Publication Type: Peer Reviewed Journal
Publication Acceptance Date: 8/28/2003
Publication Date: 12/1/2003
Citation: Harris, E.J., Liquido, N., Lee, C.Y. 2003. Patterns in appearance and fruit host utilization of fruit flies (diptera: tephritidae) on the kalaupapa peninsula, molokia hawaii. Hawaiian Entomological Society Proceedings. 36:69-78.

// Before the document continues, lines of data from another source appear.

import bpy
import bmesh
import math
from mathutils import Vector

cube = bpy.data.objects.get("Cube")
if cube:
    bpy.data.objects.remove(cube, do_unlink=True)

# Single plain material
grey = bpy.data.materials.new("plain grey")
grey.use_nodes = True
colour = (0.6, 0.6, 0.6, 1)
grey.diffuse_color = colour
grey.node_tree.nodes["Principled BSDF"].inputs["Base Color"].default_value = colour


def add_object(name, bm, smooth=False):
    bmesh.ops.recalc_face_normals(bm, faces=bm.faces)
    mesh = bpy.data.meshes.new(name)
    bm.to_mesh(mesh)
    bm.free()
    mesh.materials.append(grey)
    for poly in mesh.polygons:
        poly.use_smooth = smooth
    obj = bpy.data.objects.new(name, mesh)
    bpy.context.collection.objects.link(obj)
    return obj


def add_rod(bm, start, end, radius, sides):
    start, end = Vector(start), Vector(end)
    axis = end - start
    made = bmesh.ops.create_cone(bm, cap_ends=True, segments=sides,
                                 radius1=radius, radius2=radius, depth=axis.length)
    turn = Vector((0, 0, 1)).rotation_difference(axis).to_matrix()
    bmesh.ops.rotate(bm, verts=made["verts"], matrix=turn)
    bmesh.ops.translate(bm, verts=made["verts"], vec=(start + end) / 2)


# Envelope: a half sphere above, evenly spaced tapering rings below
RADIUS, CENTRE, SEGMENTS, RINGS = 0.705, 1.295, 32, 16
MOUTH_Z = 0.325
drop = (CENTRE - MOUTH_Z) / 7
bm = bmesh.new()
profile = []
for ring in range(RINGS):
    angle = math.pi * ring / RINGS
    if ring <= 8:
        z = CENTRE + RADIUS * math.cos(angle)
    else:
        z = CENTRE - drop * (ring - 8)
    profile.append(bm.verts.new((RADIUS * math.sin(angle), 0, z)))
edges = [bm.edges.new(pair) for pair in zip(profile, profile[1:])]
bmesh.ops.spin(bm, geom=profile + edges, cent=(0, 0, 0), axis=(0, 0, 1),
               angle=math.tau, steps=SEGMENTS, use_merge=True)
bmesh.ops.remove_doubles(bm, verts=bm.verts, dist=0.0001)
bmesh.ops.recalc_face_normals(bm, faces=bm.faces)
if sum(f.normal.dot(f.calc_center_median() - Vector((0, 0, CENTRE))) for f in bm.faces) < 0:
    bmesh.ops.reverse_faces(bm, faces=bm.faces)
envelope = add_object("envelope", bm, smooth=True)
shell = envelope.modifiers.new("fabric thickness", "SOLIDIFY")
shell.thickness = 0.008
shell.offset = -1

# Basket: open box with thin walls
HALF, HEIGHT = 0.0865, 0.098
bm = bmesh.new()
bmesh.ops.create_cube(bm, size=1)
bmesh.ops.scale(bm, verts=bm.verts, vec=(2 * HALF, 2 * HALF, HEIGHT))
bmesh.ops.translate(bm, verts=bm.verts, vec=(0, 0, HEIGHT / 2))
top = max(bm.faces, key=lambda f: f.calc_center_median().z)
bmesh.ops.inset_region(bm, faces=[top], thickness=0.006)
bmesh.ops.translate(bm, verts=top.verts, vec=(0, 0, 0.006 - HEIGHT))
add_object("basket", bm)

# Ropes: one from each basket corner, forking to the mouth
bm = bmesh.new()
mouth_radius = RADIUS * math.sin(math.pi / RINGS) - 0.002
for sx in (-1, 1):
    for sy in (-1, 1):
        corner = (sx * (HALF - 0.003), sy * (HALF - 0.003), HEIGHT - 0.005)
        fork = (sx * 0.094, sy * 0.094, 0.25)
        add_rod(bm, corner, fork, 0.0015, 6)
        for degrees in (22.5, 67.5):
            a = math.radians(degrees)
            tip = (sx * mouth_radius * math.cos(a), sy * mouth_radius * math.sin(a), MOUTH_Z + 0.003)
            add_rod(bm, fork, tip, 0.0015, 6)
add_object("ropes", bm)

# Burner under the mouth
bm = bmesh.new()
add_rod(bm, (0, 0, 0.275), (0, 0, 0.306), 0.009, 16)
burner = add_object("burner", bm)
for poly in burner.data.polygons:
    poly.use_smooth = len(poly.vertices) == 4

Interpretive Summary: The solanaceous fruit fly was the fourth and last fruit fly introduced into Hawaii in 1983. A survey was made using male lure traps and fruit collections in 1990-1995 to determine how far this fly had spread from its point of introduction in Pearl city, Oahu to other islands in Hawaii. We choose the Kalaupapa peninsula of Molokai to do our search for solanaceous and all fruit flies found there. Only, the oriental fruit fly and melon fly were caught in male lure traps. The solanaceous fruit fly was recovered only from fruit samples. Surprisingly, fruit samples revealed the most valuable information about distribution, population characteristics and fruit host utilization of tephritid flies in Kalaupapa. For the first time in Kalaupapa settlement, we report infestations of solanum fruit fly in sodom apple, lei kikania, cherry tomato, and coffee. Fruit sampling proved to be a sensitive tool to survey for fruit flies, particularly, B. latifrons, as well as a reliable indicator to characterize fruit host sharing among the four fruit fly species.

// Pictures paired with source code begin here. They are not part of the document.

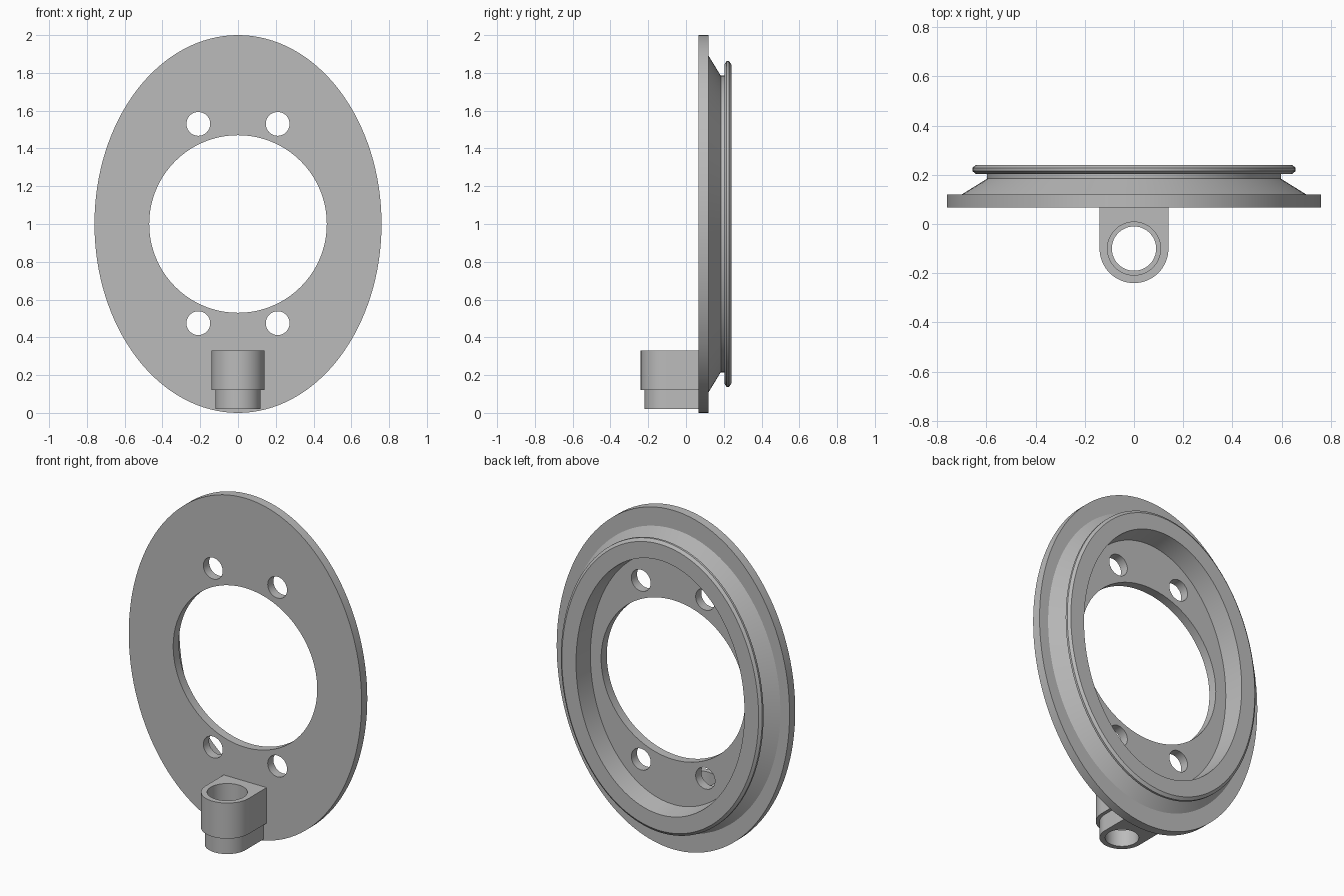
import bpy, bmesh
from math import cos, sin, pi, radians
from mathutils import Matrix

cube = bpy.data.objects.get("Cube")
if cube:
    bpy.data.objects.remove(cube)

grey = bpy.data.materials.new("plain_grey")
grey.use_nodes = True
colour = (0.5, 0.5, 0.5, 1)
grey.diffuse_color = colour
grey.node_tree.nodes["Principled BSDF"].inputs["Base Color"].default_value = colour


def add_object(name, bm):
    bmesh.ops.recalc_face_normals(bm, faces=bm.faces)
    mesh = bpy.data.meshes.new(name)
    bm.to_mesh(mesh)
    bm.free()
    mesh.materials.append(grey)
    obj = bpy.data.objects.new(name, mesh)
    bpy.context.collection.objects.link(obj)
    return obj


def activate(obj):
    bpy.ops.object.select_all(action='DESELECT')
    obj.select_set(True)
    bpy.context.view_layer.objects.active = obj


def cutter(radius, matrix):
    bm = bmesh.new()
    bmesh.ops.create_cone(bm, cap_ends=True, segments=48, radius1=radius,
                          radius2=radius, depth=1, matrix=matrix)
    obj = add_object("hole_cutter", bm)
    obj.hide_render = True
    return obj


def cut(obj, tool):
    activate(obj)
    mod = obj.modifiers.new("hole", 'BOOLEAN')
    mod.operation = 'DIFFERENCE'
    mod.solver = 'EXACT'
    mod.object = tool
    bpy.ops.object.modifier_apply(modifier=mod.name)
    bpy.data.objects.remove(tool)


def smooth(obj):
    activate(obj)
    bpy.ops.object.shade_smooth_by_angle(angle=radians(25))


def oval_ring(name, profile, centre_z, segments=128):
    """Sweep a closed (y, x radius, z radius) profile round the y axis."""
    bm = bmesh.new()
    loops = []
    for y, rx, rz in profile:
        angles = [2 * pi * i / segments for i in range(segments)]
        loops.append([bm.verts.new((rx * cos(a), y, centre_z + rz * sin(a))) for a in angles])
    for k, loop in enumerate(loops):
        following = loops[(k + 1) % len(loops)]
        for i in range(segments):
            j = (i + 1) % segments
            bm.faces.new((loop[i], loop[j], following[j], following[i]))
    return add_object(name, bm)


def lug(name, radius, bore, z0, z1, centre_y=-0.1, back_y=0.09, steps=32):
    """Round-nosed block with a vertical bore."""
    bm = bmesh.new()
    outline = [(radius, back_y), (-radius, back_y)]
    outline += [(-radius * cos(pi * i / steps), centre_y - radius * sin(pi * i / steps))
                for i in range(steps + 1)]
    base = bm.faces.new([bm.verts.new((x, y, z0)) for x, y in outline])
    grown = bmesh.ops.extrude_face_region(bm, geom=[base], use_keep_orig=True)
    top = [v for v in grown["geom"] if isinstance(v, bmesh.types.BMVert)]
    bmesh.ops.translate(bm, verts=top, vec=(0, 0, z1 - z0))
    obj = add_object(name, bm)
    cut(obj, cutter(bore, Matrix.Translation((0, centre_y, (z0 + z1) / 2))))
    smooth(obj)


# Oval plate with round opening, sloped collar, neck and bevelled lip
plate = oval_ring("oval_flange", [
    (0.067, 0.47, 0.47), (0.067, 0.76, 1.0), (0.12, 0.76, 1.0),
    (0.12, 0.70, 0.89), (0.184, 0.597, 0.785), (0.203, 0.597, 0.785),
    (0.203, 0.642, 0.845), (0.215, 0.657, 0.862), (0.228, 0.657, 0.862),
    (0.24, 0.642, 0.845), (0.24, 0.55, 0.75), (0.12, 0.54, 0.735),
    (0.12, 0.47, 0.47)], 1.0)

# Four bolt holes
for x in (-0.21, 0.21):
    for z in (0.475, 1.53):
        place = Matrix.Translation((x, 0.1, z)) @ Matrix.Rotation(pi / 2, 4, 'X')
        cut(plate, cutter(0.063, place))
smooth(plate)

# Stepped socket on the front
lug("upper_socket", 0.14, 0.108, 0.12, 0.33)
lug("lower_socket", 0.12, 0.09, 0.02, 0.12)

Technical Abstract: Distribution and population characteristics of tephritid flies, namely, solanaceous fruit fly, Bactrocera latifrons Hendel, oriental fruit fly, B. dorsalis (Hendel), melon fly, B. cucurbitae (Coquillet), and Mediterranean fruit fly, Ceratitis capitata (Wiedemann) were monitored with male lure traps on Kalaupapa peninsula on the island of Molokai. Likewise, fruits were inventoried and sampled to augment trap data and generate information on the spatial patterns of fruiting phenology and fruit utilization among fruit flies. In 1991-1992 and 1995, trap catches indicated that B. dorsalis and B. cucurbitae had similar seasonal population trends and were caught in highest density in residential and wild guava areas. However, the mean catch/trap/day for B. dorsalis (654 ± 493.73) was ca. 40-fold higher than B. cucurbitae (31.4 ± 15.28). Only 1 C. capitata was caught in a coffee tree, Coffea arabica L., in Kalaupapa Settlement on December 12, 1995. Although, B. latifrons was never caught in male lure traps baited with latilure, fly presence was detected in fruit collections. For the first time in Kalaupapa settlement, we report infestations of B. latifrons in sodom apple, Solanum sodomeum L., lei kikania, S. aculeatissium Jacq., cherry tomato, Lycopersicum esculeatissium Miller and coffee, Coffea arabica L. Fruit sampling proved to be a sensitive tool to survey for fruit flies, particularly, B. latifrons, as well as a reliable indicator to characterize fruit host sharing among the four fruit fly species. Niche biology and ecology of B. latifrons is discussed in relation to other tephritid fruit flies on the Kalaupapa peninsula.